Segment Start: Input data

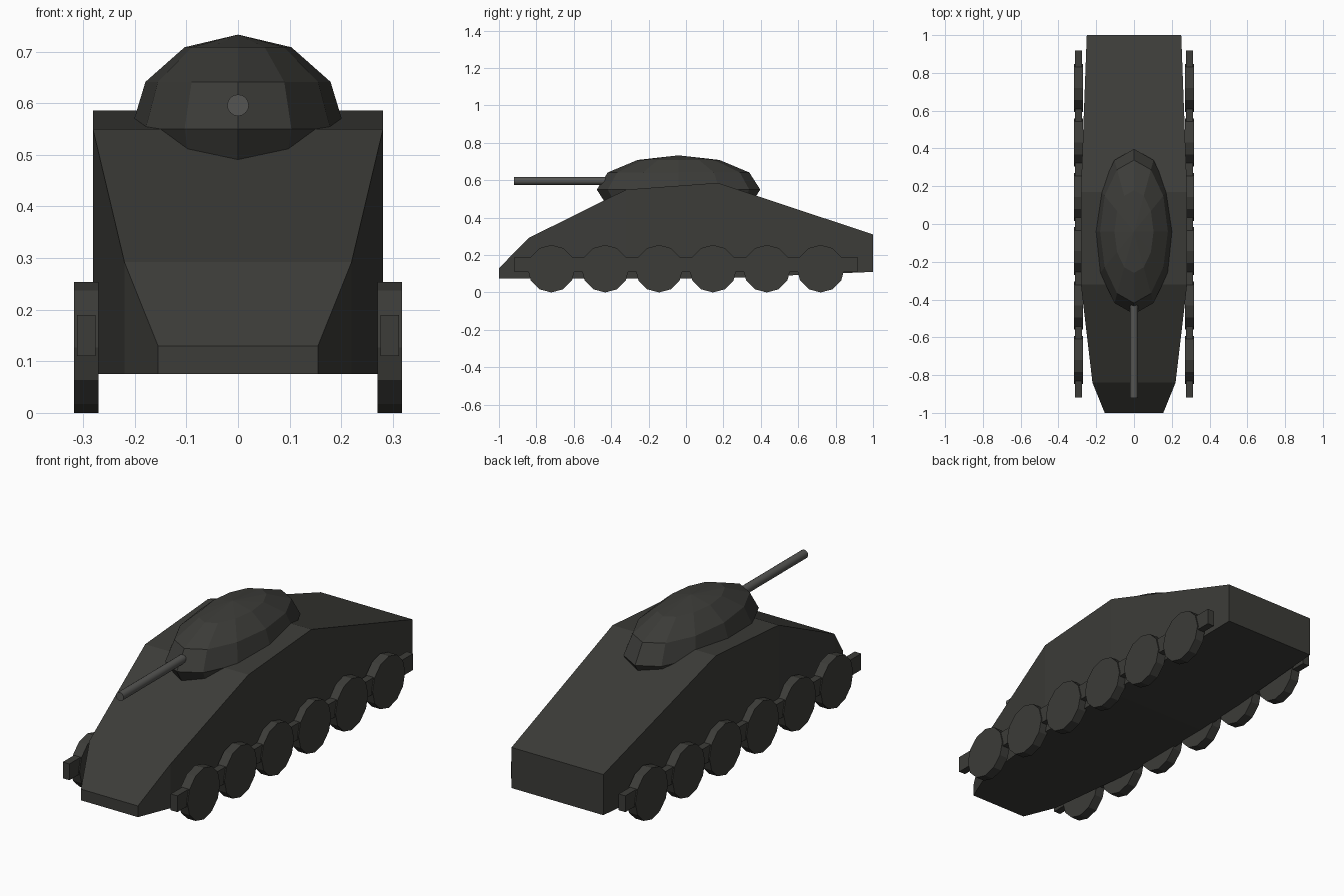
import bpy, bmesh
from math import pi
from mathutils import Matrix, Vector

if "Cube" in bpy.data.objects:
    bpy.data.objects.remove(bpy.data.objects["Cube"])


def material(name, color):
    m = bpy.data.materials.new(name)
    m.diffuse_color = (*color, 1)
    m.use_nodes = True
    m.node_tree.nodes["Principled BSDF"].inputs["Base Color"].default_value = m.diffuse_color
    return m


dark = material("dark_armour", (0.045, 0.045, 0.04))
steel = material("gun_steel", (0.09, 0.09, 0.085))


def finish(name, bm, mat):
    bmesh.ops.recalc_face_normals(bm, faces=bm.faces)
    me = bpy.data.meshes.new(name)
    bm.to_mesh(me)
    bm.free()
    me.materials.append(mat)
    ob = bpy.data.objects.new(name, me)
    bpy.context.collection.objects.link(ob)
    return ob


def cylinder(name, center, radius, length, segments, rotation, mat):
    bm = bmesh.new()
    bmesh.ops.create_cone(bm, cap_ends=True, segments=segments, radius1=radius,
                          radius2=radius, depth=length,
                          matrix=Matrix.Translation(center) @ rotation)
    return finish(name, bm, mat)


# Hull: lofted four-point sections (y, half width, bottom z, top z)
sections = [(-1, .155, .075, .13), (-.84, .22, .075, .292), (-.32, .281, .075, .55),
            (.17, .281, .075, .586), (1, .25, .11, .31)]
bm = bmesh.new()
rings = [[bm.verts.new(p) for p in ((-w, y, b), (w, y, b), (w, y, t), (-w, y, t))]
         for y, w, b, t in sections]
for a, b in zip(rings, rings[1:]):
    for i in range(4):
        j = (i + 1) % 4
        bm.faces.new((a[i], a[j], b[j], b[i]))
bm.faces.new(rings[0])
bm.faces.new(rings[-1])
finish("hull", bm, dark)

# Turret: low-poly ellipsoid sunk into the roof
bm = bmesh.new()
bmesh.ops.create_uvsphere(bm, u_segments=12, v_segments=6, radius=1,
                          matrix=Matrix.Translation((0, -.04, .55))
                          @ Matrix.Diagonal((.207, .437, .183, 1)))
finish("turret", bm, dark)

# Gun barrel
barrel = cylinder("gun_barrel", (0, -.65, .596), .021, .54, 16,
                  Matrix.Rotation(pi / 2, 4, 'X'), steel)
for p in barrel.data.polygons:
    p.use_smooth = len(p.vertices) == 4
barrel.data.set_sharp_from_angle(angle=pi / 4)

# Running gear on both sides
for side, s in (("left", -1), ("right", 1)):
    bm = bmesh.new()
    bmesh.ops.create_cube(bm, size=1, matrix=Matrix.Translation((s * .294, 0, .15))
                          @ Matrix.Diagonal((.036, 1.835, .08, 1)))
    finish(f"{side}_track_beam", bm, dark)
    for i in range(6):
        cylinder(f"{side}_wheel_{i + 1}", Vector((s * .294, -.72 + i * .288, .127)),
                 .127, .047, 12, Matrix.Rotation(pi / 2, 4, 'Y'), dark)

Segment End: Input data

What is required
Take each line above that contains "cylinder" and copy it out.

Result below
def cylinder(name, center, radius, length, segments, rotation, mat):
barrel = cylinder("gun_barrel", (0, -.65, .596), .021, .54, 16,
        cylinder(f"{side}_wheel_{i + 1}", Vector((s * .294, -.72 + i * .288, .127)),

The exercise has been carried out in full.